* TASK ITEM:
Count the lines below that hold "name". Give the number without comment.
*** INPUT MATERIAL Section Begins ***
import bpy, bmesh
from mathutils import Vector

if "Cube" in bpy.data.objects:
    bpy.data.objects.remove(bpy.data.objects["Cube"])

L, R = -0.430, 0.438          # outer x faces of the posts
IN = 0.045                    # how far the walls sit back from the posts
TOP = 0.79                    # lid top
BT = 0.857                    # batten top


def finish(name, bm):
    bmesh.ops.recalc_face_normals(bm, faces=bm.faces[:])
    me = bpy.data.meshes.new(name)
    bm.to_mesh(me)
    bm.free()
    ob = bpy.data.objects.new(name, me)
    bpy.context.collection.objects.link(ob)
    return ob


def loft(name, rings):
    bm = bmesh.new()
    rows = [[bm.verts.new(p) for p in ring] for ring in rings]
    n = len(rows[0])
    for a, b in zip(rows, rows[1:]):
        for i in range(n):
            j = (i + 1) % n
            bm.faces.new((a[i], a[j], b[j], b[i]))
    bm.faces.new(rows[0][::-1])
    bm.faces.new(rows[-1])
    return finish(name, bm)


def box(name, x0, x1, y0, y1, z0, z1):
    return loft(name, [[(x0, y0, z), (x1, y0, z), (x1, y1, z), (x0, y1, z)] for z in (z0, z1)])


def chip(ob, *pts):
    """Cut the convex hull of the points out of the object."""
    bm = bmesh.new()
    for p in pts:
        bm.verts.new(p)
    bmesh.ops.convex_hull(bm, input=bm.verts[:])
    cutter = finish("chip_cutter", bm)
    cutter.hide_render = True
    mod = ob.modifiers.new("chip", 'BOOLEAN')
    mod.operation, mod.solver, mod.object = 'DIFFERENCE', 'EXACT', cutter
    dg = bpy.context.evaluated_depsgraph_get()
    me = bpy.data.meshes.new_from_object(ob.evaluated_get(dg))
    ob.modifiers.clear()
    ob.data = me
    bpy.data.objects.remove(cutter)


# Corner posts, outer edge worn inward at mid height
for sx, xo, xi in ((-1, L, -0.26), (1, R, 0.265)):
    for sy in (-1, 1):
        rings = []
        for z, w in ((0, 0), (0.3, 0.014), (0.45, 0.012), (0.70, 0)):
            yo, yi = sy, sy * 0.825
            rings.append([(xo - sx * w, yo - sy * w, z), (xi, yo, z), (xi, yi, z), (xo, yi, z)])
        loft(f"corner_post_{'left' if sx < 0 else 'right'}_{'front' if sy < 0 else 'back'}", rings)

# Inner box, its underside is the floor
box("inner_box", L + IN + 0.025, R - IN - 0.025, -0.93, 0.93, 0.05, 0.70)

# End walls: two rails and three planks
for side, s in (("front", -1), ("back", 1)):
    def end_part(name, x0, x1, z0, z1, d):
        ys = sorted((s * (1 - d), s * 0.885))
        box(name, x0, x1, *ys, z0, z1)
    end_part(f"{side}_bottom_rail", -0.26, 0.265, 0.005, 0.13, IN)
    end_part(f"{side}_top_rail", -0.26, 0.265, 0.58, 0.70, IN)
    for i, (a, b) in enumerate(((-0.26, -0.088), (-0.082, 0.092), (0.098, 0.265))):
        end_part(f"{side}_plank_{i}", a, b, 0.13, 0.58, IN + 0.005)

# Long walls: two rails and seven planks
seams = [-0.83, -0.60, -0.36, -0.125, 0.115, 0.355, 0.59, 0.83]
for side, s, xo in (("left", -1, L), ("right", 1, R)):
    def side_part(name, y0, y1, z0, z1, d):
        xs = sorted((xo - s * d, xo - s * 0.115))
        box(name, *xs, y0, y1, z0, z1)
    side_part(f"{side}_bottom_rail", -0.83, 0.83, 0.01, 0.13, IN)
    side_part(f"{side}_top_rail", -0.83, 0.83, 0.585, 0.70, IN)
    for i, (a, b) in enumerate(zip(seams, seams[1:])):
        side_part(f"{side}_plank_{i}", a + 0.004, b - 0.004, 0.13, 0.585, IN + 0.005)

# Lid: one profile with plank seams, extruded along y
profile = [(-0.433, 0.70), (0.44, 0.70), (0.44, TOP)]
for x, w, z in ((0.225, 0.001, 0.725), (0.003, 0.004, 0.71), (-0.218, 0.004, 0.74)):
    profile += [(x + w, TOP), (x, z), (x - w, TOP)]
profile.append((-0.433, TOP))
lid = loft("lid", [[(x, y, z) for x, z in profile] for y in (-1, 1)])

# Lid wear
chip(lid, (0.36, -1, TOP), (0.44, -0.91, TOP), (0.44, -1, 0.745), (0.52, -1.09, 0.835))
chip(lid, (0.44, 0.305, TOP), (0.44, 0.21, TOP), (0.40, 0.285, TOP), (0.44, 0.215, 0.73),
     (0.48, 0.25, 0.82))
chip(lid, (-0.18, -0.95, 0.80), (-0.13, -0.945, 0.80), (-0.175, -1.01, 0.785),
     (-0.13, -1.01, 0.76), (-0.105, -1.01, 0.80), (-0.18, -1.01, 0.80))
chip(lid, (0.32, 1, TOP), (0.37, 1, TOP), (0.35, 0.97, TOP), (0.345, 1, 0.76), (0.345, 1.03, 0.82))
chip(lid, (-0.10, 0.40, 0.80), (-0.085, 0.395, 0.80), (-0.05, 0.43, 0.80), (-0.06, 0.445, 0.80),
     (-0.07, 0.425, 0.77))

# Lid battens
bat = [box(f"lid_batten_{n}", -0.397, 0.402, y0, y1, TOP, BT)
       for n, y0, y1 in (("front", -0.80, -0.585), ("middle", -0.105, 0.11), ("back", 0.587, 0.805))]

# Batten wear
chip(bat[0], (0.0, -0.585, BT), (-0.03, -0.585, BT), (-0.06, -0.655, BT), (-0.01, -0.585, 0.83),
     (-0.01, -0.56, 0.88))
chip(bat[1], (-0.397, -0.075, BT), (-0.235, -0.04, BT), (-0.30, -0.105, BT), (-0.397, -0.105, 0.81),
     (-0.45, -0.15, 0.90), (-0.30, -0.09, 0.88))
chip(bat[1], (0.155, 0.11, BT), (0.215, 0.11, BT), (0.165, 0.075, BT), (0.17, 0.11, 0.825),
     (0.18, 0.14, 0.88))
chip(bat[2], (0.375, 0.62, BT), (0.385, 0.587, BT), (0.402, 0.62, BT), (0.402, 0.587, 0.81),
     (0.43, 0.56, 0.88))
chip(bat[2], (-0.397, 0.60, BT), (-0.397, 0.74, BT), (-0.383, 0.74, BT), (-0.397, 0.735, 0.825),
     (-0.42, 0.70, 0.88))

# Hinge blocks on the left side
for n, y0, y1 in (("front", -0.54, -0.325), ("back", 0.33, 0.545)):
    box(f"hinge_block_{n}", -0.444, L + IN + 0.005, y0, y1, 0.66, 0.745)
*** INPUT MATERIAL Section Ends ***
* THE COMPLETED TASK:
11